• Work required: Search the data for the string "square" and copy each line in which it appears.

• Stored data entries:
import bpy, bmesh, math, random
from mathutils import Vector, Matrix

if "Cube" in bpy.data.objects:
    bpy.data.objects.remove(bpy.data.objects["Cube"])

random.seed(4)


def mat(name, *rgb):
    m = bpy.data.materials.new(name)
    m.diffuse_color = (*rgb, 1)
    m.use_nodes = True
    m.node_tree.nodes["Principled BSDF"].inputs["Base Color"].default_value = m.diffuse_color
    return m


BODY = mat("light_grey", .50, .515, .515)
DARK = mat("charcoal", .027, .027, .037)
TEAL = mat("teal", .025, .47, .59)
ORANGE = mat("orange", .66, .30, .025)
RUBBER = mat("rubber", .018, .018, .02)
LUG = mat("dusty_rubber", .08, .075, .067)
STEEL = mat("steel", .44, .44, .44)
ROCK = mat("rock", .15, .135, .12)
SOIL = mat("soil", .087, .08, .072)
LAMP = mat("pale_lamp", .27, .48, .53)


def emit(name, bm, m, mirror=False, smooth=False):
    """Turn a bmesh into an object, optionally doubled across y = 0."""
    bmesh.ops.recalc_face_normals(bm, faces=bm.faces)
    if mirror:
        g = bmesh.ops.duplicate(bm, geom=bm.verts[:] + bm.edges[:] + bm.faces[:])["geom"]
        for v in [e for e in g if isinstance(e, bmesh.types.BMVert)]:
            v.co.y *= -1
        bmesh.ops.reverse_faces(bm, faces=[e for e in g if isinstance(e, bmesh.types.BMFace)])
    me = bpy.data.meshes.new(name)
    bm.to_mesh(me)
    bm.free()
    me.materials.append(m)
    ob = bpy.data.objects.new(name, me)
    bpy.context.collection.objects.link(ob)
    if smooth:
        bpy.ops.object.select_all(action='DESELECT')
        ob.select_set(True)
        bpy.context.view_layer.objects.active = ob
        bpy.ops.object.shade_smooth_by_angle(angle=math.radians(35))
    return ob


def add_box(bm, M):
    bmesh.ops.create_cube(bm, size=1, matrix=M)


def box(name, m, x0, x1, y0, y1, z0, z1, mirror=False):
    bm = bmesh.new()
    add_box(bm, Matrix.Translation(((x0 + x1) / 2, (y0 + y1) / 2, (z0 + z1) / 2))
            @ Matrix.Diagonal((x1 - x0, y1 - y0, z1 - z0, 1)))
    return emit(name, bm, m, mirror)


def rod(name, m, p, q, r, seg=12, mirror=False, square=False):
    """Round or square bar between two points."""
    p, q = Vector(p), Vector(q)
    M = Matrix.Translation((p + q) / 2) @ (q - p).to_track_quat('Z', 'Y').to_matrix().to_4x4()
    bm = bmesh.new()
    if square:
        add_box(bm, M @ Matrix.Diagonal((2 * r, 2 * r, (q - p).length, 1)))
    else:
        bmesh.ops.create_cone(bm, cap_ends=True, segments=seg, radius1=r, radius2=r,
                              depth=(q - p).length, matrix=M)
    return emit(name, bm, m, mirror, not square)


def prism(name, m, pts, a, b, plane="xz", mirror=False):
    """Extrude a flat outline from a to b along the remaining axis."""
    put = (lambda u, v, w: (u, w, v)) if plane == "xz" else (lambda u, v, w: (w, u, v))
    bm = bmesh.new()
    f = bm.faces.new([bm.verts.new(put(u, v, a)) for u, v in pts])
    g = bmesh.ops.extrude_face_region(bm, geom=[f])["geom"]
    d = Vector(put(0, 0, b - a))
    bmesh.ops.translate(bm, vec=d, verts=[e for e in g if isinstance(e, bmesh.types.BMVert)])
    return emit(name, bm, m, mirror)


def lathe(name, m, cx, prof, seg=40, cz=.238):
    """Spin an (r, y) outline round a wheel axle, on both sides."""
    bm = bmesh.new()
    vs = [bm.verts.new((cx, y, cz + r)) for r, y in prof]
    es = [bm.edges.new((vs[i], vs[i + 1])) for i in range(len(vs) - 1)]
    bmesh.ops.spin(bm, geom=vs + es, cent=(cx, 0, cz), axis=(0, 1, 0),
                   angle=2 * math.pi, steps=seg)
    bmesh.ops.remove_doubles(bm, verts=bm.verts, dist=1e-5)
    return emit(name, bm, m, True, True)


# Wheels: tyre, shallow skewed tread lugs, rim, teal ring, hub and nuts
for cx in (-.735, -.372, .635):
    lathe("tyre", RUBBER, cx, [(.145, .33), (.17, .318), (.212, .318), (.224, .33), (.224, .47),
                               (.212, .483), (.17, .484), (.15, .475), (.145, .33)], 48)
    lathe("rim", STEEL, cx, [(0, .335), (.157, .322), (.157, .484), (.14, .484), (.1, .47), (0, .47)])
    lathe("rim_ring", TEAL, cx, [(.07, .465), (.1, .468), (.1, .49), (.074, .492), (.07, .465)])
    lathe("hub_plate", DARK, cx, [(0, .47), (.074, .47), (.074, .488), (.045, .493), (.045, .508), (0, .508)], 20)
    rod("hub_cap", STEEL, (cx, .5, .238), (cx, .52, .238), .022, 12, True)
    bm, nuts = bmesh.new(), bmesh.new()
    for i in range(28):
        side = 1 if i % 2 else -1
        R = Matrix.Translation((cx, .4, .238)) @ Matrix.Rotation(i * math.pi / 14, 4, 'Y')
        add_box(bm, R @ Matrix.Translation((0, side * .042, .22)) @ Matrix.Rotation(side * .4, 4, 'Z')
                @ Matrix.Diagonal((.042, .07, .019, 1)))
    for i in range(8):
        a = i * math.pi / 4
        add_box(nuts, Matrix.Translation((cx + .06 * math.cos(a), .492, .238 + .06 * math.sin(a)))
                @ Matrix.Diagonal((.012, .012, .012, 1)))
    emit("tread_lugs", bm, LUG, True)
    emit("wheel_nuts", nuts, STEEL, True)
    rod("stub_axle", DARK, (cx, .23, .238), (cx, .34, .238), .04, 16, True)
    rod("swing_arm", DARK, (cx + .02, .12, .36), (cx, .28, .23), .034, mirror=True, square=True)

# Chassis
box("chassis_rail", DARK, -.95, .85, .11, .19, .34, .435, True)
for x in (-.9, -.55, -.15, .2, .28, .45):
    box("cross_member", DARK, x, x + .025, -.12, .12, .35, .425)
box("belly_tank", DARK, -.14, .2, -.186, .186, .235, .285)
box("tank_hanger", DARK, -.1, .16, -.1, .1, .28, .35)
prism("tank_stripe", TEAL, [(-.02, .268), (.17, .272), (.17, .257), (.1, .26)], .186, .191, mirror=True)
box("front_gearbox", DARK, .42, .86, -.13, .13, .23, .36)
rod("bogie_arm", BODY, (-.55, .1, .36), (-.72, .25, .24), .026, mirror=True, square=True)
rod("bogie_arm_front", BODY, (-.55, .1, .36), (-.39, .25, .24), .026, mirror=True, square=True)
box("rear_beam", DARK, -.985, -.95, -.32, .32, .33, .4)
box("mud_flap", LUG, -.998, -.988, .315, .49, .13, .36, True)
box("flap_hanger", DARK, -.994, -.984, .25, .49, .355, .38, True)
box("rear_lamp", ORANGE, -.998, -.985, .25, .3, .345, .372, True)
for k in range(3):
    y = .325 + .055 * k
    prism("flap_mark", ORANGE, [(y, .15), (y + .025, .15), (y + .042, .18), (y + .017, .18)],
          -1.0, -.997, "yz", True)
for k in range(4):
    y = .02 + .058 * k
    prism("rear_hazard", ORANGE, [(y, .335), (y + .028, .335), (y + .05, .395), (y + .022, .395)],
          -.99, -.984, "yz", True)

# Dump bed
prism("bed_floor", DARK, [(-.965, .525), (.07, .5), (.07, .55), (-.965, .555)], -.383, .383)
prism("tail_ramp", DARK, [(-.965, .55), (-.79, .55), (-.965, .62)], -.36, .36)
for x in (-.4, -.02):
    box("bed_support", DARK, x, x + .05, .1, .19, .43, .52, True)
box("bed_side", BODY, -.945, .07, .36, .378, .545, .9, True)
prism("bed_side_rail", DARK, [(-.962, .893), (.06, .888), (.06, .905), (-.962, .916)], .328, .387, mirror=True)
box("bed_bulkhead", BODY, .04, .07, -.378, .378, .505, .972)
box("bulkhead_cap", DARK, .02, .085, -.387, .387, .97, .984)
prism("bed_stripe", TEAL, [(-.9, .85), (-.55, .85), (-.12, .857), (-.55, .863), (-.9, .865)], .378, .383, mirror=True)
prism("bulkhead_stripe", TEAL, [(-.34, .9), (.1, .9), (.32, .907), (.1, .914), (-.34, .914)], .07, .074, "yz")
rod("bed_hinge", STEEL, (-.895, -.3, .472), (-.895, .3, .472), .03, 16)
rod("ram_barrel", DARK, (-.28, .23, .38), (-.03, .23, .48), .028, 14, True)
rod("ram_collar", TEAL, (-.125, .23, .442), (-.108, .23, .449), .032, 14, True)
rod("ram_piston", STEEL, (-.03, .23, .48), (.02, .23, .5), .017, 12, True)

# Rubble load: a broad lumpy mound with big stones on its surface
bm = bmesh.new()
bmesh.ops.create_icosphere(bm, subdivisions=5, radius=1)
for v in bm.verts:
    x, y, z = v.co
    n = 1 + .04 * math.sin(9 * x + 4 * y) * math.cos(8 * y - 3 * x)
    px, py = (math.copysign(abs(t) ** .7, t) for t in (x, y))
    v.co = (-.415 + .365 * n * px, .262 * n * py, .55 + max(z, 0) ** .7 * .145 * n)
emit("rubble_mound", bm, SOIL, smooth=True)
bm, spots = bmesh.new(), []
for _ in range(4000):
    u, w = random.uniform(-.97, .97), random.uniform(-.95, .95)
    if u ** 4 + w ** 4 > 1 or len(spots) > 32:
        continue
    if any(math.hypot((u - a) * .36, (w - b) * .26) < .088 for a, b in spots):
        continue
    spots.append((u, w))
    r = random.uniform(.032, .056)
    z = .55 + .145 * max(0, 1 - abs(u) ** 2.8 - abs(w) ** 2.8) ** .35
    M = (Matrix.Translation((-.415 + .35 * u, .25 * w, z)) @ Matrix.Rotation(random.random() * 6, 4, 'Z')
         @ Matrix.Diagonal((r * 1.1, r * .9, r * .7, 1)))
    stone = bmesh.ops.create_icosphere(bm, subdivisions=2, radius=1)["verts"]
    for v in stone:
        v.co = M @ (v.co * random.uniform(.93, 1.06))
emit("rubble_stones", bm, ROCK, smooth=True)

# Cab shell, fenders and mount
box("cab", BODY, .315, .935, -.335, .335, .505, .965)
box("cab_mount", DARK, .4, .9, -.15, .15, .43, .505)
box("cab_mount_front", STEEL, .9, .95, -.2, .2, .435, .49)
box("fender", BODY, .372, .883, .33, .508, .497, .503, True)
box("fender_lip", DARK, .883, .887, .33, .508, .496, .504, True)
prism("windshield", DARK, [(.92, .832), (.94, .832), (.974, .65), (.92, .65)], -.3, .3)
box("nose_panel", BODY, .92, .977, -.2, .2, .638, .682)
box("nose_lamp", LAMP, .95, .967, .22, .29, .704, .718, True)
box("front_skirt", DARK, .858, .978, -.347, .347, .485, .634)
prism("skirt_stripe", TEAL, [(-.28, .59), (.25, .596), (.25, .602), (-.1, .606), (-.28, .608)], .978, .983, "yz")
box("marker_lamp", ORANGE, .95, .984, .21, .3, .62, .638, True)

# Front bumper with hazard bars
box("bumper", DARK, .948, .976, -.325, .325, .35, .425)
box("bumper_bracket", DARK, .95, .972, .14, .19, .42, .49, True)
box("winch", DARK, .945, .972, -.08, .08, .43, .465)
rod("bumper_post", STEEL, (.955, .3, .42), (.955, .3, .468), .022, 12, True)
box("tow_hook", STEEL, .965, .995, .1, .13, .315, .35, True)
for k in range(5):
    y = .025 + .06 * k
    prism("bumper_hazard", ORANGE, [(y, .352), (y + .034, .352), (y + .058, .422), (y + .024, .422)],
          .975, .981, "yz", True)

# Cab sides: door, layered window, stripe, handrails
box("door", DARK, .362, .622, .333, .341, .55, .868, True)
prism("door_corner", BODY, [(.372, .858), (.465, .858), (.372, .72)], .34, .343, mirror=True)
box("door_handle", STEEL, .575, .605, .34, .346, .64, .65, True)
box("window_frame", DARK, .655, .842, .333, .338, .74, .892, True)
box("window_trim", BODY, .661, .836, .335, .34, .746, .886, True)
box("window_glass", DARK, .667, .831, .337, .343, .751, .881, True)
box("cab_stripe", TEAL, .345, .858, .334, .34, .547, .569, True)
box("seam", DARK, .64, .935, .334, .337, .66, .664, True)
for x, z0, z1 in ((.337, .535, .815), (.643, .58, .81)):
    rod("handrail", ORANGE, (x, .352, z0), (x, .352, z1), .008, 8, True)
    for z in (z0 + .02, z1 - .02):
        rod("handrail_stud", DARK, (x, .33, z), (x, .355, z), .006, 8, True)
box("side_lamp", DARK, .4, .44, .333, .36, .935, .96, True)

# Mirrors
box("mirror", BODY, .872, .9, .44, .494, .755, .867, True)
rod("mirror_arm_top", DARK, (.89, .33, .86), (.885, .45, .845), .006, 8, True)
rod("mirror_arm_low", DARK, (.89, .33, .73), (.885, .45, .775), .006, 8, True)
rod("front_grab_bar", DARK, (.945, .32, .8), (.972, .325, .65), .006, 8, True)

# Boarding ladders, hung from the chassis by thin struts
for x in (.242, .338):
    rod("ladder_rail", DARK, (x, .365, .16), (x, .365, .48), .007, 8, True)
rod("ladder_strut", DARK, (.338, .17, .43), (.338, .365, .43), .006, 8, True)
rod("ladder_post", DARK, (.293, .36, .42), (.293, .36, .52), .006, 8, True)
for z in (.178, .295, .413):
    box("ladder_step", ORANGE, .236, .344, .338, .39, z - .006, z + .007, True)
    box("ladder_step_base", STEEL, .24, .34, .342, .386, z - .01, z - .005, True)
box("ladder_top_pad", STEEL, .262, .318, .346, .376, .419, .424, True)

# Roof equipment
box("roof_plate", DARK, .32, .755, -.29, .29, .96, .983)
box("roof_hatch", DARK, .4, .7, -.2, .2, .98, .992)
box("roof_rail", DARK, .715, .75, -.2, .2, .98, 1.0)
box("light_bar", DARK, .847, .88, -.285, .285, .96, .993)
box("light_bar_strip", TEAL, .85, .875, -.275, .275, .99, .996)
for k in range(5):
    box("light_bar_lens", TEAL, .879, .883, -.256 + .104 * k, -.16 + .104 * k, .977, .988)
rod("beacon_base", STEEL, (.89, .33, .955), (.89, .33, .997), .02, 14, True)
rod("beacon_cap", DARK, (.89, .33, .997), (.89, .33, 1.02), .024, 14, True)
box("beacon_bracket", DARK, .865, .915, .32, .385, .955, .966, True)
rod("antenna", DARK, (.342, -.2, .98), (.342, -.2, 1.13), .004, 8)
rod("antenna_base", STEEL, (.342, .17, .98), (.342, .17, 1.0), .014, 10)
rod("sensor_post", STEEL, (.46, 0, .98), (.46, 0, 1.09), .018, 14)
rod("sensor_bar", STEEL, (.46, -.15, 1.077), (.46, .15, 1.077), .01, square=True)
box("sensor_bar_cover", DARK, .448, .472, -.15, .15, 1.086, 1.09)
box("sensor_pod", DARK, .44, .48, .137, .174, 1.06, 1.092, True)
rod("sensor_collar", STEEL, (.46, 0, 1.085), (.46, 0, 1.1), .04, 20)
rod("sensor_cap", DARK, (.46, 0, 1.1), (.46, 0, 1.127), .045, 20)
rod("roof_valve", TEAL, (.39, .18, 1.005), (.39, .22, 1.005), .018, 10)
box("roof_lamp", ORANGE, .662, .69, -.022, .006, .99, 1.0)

• Answer:
def rod(name, m, p, q, r, seg=12, mirror=False, square=False):
    """Round or square bar between two points."""
    if square:
    return emit(name, bm, m, mirror, not square)
    rod("swing_arm", DARK, (cx + .02, .12, .36), (cx, .28, .23), .034, mirror=True, square=True)
rod("bogie_arm", BODY, (-.55, .1, .36), (-.72, .25, .24), .026, mirror=True, square=True)
rod("bogie_arm_front", BODY, (-.55, .1, .36), (-.39, .25, .24), .026, mirror=True, square=True)
rod("sensor_bar", STEEL, (.46, -.15, 1.077), (.46, .15, 1.077), .01, square=True)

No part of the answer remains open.